As I write this evening, I am cozy in a little place called ‘The Hideaway’; a one bedroom and somewhat dilapidated 400 sq. ft cottage nestled 300 ft. above sea level on the north shore of Oahu. Upon arrival, my face scrunched from a touch of disdain and smidge of remorse for choosing to bunk up here for a week rather than staying longer in Honolulu. But after enjoying just one cup of chai on the porch while listening to morning bird chatter, I came to appreciate this humble, quiet, and true Hawaiian habitat and at this very moment, am appreciating it even more.
Just two hours ago, I was snacking on chips, guacamole, and fajitas at a local cantina (I know…I know…how dare I do such a thing… but I just could not bare another bite of Hawaiian fish and rice.) While thoroughly enjoying a margarita, my server approached and said, “I am sorry to interrupt your meal, but we are closing the restaurant as we just received a Tsunami warning due to a 7.7 earthquake that occurred off the Canadian coast. We need to get home to our families so please enjoy your last few bites as you settle up your bill.”
At first I thought this was tourist play, but then quickly became aware of the fear in my waiter’s eyes and new he meant business. I quickly paid the bill and made my way five miles east and 300 ft. up from the coastline to my safe cottage on the hill. At this moment I am certain life blesses us even when at first we don’t appreciate its gestures.

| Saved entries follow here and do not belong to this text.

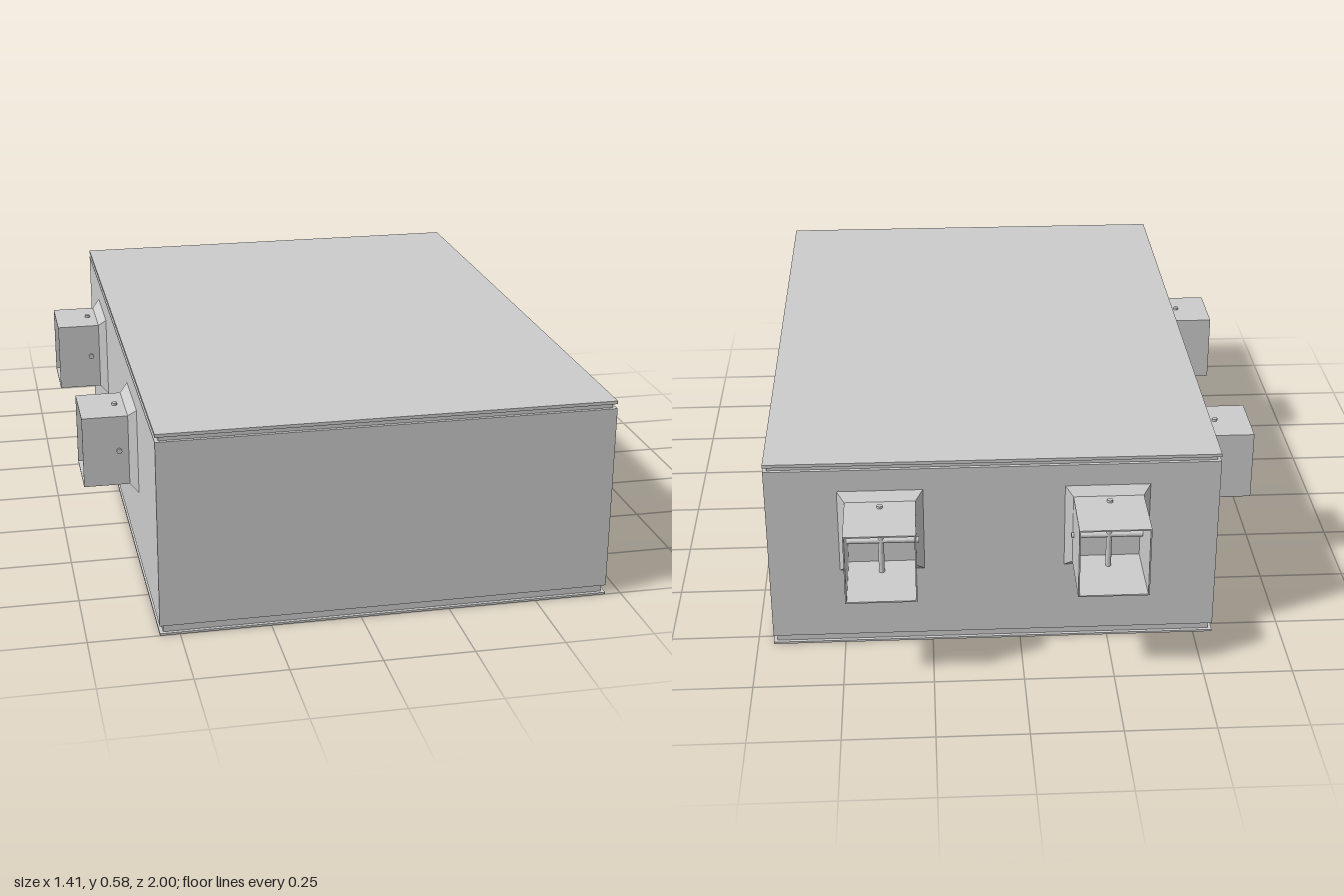
import * as THREE from 'three';

const mat = new THREE.MeshStandardMaterial({ color: 0xcccccc, flatShading: true });

// Housing extents and duct section
const X0 = -0.555, X1 = 0.705, Z0 = -0.79, Z1 = 1;
const DUCT_W = 0.195, DUCT_H = 0.207, DUCT_Y = 0.367, WALL = 0.004;

function add(parent, geometry, name) {
  const mesh = new THREE.Mesh(geometry, mat);
  mesh.name = name;
  parent.add(mesh);
  return mesh;
}

// Housing layer between two heights, inset from the outer walls
function layer(parent, name, y0, y1, inset = 0) {
  const mesh = add(parent, new THREE.BoxGeometry(X1 - X0 - 2 * inset, y1 - y0, Z1 - Z0 - 2 * inset), name);
  mesh.position.set((X0 + X1) / 2, (y0 + y1) / 2, (Z0 + Z1) / 2);
}

function rectPath(path, w, h) {
  path.moveTo(-w / 2, -h / 2);
  path.lineTo(w / 2, -h / 2);
  path.lineTo(w / 2, h / 2);
  path.lineTo(-w / 2, h / 2);
  path.closePath();
  return path;
}

// Open square duct pointing along -z, with flared collar and cross pins
function makeDuct(name, length, pinAt) {
  const duct = new THREE.Group();
  duct.name = name;

  const section = rectPath(new THREE.Shape(), DUCT_W, DUCT_H);
  section.holes.push(rectPath(new THREE.Path(), DUCT_W - 2 * WALL, DUCT_H - 2 * WALL));
  const tube = new THREE.ExtrudeGeometry(section, { depth: length, bevelEnabled: false });
  add(duct, tube.translate(0, 0, -length), 'ductTube');

  const depth = 0.023, base = DUCT_W + 0.042;
  const collar = new THREE.CylinderGeometry(DUCT_W * Math.SQRT1_2, base * Math.SQRT1_2, depth, 4, 1, true, Math.PI / 4);
  collar.rotateX(-Math.PI / 2).scale(1, DUCT_H / DUCT_W, 1).translate(0, 0, -depth / 2);
  add(duct, collar, 'ductCollar');

  for (const [size, turn] of [[DUCT_W, Math.PI / 2], [DUCT_H, 0]]) {
    const pin = add(duct, new THREE.CylinderGeometry(0.008, 0.008, size + 0.014, 12), 'ductPin');
    pin.rotation.z = turn;
    pin.position.z = -pinAt;
  }
  return duct;
}

export function createModel() {
  const model = new THREE.Group();
  model.name = 'ductBox';

  // Housing: walls, with recessed seams under the lid and above the base
  layer(model, 'basePlate', 0, 0.006);
  layer(model, 'baseSeam', 0.006, 0.028, 0.01);
  layer(model, 'housingWalls', 0.028, 0.558);
  layer(model, 'lidSeam', 0.558, 0.571, 0.01);
  layer(model, 'lid', 0.571, 0.58);

  // Two ducts on the back
  for (const x of [-0.242, 0.388]) {
    const duct = makeDuct('backDuct', 0.21, 0.055);
    duct.position.set(x, DUCT_Y, Z0);
    model.add(duct);
  }

  // Two shorter ducts on the -x side
  for (const z of [-0.372, 0.468]) {
    const duct = makeDuct('sideDuct', 0.153, 0.05);
    duct.position.set(X0, DUCT_Y, z);
    duct.rotation.y = Math.PI / 2;
    model.add(duct);
  }
  return model;
}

Air horns are sounding, the news is announcing closed highways and I am being advised to stock water. I am going to make a vegetarian stew I can have for tomorrow’s dinner and perhaps multiple days if the tsunami forces me to hunker down. It is my own veggie version of Boeuf a la Bourguignonne and a perfect dish for a Halloween potluck. If you choose to make a batch for the goblin holiday, improvise with ingredients you have on hand and serve with crusty multigrain, warmed cornbread, or pour over cooked polenta.
Portobello a la Bourguignonne
Makes: Approx. 6 servings
Time: 1 hour, plus at least 4 hours for marinating
1 tsp. paprika (preferably smoked)
1 ½ tsp. sea salt
½ tsp. ground black pepper
2 Tbsp. worcestershire sauce
2 small bay leaves
1 Tbsp. apple cider vinegar
½ tsp. ground cloves or 6 whole cloves
½ tsp. ground allspice
4 medium garlic cloves, quartered
½ bunch fresh thyme, leaves pounded
3 cups dry red wine
1 tbsp. nama shoyu (optional for bacon flavor)
1 tsp. liquid smoke (optional for bacon flavor)
2 Tbsp. nutritional yeast (optional for bacon flavor)
2 lbs. Portobello mushrooms, cut into 1-inch cubes
4 large carrots, peeled, and cut into large chunks
1 large yellow onion, peeled, and cut into large chunks
3 large celery stalks, cut into large chunks
3 medium parsnips, peeled, and cut into large chunks
10 medium shallots, peeled, and halved
½ pound crimini mushrooms
2 tbsp. chickpea flour
2 cups rich vegetable stock, heated
½ cup fresh parsley, chopped
1. In a large bowl, combine paprika, sea salt, pepper, worcestershire sauce, bay leaves, cider vinegar, cloves, allspice, garlic, and thyme. If using bacon essence ingredients, add those as well. Add Portobello mushrooms, carrots, onion, celery, and parsnips, and using your hands to toss, coat all vegetables evenly with dry seasonings.
2. Pour red wine over all ingredients and seal with plastic wrap or a lid and refrigerate for at least 4 hours and ideally overnight.
3. When ready to cook, preheat oven to 325 degrees.
4. Remove cover from marinated vegetables and pour veggies and liquid into a large cast iron or other oven-safe pot. Place on stove top and turn heat to medium-high. Add shallots and crimini mushrooms to pot and stir to combine.
5. In a medium glass bowl, whisk chickpea flour with hot stock until thoroughly combined. Add to other ingredients in pot. Bring to a boil over medium-high heat for 2 minutes. Cover, remove from heat and place in oven to cook for 1 hour. Season to taste with salt and pepper and finish with a generous sprinkle of fresh chopped parsley.
Have a Happy & Healthy Halloween!